◆ Requirement
Using the records below, output the stretch that opens with the line containing "vs = [[bm.verts.new(p)" and closes with the line containing "for i, p in", exactly and including both lines, with nothing more.
(Beginning of Materials provided)
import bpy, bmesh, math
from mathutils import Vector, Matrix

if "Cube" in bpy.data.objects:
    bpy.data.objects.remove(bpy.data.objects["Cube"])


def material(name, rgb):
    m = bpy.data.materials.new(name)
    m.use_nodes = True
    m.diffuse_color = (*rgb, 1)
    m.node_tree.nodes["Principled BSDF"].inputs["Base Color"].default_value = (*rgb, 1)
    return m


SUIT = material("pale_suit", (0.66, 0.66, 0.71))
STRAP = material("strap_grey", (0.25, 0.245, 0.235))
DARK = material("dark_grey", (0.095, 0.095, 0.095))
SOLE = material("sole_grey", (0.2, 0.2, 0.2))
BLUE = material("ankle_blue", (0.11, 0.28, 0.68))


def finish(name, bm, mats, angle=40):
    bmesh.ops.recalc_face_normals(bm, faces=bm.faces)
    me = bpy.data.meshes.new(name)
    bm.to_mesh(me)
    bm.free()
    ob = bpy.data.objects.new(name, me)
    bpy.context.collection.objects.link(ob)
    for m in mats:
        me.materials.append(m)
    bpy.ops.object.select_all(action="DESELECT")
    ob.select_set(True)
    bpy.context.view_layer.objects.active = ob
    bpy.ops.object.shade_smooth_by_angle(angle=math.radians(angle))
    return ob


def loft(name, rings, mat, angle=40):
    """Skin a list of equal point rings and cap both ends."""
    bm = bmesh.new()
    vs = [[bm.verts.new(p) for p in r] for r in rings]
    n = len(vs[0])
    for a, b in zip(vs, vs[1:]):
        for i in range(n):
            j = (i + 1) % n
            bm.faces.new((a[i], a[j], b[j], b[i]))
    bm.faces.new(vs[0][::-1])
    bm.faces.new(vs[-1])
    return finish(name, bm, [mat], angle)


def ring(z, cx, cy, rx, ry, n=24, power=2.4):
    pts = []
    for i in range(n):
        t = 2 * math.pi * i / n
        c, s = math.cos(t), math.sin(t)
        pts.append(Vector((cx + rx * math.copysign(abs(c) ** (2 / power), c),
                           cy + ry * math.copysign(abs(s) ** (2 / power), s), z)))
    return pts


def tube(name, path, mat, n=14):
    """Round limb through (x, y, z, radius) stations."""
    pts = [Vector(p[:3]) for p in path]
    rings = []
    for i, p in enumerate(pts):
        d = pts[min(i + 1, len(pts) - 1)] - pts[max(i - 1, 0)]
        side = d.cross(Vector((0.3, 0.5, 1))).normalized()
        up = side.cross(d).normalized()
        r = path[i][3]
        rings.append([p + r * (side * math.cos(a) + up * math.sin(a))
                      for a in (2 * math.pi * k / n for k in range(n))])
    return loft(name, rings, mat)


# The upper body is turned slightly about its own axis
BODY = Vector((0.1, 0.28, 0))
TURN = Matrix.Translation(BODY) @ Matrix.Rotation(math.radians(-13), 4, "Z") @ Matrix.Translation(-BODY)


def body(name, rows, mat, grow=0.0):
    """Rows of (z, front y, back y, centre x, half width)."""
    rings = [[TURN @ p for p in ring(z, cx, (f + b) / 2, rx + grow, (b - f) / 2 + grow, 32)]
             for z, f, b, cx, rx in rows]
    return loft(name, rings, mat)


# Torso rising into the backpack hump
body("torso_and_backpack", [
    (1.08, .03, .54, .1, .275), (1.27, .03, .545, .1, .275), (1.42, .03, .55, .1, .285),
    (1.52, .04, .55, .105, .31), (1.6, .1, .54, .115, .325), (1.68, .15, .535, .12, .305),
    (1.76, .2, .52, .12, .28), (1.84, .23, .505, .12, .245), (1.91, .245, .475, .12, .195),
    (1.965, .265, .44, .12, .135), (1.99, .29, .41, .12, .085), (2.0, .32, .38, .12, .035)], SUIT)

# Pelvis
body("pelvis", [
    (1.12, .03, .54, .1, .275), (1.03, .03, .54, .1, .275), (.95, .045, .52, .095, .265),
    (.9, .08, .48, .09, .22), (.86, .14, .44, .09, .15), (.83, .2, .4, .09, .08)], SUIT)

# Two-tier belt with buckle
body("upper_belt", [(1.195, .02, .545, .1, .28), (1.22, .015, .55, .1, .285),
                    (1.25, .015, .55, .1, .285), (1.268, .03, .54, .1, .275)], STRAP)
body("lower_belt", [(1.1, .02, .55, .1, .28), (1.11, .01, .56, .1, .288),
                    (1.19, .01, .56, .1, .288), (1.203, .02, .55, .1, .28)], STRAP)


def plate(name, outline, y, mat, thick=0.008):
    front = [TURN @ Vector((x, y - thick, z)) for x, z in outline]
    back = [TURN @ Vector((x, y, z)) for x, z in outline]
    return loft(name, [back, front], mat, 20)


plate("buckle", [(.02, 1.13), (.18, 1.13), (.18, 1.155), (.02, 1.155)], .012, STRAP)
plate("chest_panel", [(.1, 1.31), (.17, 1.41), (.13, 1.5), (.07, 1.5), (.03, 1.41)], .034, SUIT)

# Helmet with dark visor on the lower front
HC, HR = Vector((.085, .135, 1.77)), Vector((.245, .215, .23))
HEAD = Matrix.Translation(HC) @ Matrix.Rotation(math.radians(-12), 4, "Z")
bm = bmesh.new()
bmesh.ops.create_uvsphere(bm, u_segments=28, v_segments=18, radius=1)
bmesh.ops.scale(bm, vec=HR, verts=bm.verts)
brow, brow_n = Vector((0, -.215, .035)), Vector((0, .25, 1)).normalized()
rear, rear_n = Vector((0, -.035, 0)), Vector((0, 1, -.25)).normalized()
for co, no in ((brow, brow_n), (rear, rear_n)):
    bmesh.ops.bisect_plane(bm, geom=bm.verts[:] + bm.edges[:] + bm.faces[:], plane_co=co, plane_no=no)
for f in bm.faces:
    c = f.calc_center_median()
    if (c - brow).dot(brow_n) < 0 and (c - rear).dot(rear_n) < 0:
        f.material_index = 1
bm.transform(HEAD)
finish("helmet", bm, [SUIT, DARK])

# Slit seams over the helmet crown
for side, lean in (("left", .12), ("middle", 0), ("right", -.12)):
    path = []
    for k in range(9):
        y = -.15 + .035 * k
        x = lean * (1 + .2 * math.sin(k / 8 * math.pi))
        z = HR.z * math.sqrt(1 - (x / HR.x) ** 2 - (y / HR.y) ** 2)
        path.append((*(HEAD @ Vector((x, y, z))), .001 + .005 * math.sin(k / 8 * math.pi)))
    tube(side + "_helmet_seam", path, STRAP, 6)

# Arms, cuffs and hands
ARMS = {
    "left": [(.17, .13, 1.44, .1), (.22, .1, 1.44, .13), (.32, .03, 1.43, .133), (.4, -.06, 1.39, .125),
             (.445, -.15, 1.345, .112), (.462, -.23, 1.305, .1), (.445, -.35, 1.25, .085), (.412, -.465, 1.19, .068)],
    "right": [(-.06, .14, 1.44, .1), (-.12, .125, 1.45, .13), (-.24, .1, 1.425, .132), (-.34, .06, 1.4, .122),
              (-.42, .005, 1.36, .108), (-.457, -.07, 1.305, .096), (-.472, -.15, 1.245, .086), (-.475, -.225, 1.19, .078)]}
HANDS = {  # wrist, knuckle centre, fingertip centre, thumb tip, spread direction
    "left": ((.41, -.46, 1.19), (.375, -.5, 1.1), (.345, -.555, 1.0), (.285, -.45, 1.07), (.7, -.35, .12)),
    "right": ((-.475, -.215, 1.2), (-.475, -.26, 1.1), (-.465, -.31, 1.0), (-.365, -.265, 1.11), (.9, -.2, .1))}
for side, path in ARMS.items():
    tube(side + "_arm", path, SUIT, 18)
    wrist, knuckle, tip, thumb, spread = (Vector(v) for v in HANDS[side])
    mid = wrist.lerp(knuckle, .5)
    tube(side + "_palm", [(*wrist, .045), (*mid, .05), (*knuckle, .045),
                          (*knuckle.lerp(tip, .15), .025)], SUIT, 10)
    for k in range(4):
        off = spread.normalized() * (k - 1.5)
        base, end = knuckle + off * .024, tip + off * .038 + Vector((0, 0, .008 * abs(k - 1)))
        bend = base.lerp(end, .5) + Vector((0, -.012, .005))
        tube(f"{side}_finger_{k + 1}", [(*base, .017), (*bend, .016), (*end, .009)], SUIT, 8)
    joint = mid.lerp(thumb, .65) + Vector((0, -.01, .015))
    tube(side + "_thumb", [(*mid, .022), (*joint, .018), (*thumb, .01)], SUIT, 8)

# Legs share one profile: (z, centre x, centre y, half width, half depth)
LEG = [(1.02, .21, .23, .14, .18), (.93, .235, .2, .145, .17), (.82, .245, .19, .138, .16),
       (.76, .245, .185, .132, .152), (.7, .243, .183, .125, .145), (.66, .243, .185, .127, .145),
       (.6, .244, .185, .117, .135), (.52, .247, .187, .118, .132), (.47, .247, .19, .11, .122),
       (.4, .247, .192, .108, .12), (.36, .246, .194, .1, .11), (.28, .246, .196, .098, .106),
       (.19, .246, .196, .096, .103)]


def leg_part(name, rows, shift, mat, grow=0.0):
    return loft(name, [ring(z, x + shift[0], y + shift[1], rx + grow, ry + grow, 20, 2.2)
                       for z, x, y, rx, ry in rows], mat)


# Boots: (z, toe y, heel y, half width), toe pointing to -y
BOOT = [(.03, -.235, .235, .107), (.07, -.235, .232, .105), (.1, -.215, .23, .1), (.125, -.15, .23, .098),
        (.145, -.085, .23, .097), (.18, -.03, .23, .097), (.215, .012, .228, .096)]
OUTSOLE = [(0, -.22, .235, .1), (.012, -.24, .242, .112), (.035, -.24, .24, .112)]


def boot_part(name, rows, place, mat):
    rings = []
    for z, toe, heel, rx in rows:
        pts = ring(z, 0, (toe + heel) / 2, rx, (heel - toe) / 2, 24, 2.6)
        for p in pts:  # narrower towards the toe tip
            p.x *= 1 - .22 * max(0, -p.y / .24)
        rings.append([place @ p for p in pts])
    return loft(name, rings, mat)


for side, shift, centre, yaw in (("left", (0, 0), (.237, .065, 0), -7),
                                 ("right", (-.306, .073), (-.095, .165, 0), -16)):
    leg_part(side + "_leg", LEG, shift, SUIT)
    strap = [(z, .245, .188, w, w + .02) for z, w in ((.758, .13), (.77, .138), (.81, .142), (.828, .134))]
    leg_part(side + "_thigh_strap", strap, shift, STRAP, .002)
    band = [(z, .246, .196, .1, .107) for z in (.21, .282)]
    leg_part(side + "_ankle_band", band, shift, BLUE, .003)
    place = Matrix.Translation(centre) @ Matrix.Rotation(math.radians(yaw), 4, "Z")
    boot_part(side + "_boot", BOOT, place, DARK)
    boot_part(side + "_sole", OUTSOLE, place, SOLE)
(End of Materials provided)
◆ Your response
    vs = [[bm.verts.new(p) for p in r] for r in rings]
    n = len(vs[0])
    for a, b in zip(vs, vs[1:]):
        for i in range(n):
            j = (i + 1) % n
            bm.faces.new((a[i], a[j], b[j], b[i]))
    bm.faces.new(vs[0][::-1])
    bm.faces.new(vs[-1])
    return finish(name, bm, [mat], angle)


def ring(z, cx, cy, rx, ry, n=24, power=2.4):
    pts = []
    for i in range(n):
        t = 2 * math.pi * i / n
        c, s = math.cos(t), math.sin(t)
        pts.append(Vector((cx + rx * math.copysign(abs(c) ** (2 / power), c),
                           cy + ry * math.copysign(abs(s) ** (2 / power), s), z)))
    return pts


def tube(name, path, mat, n=14):
    """Round limb through (x, y, z, radius) stations."""
    pts = [Vector(p[:3]) for p in path]
    rings = []
    for i, p in enumerate(pts):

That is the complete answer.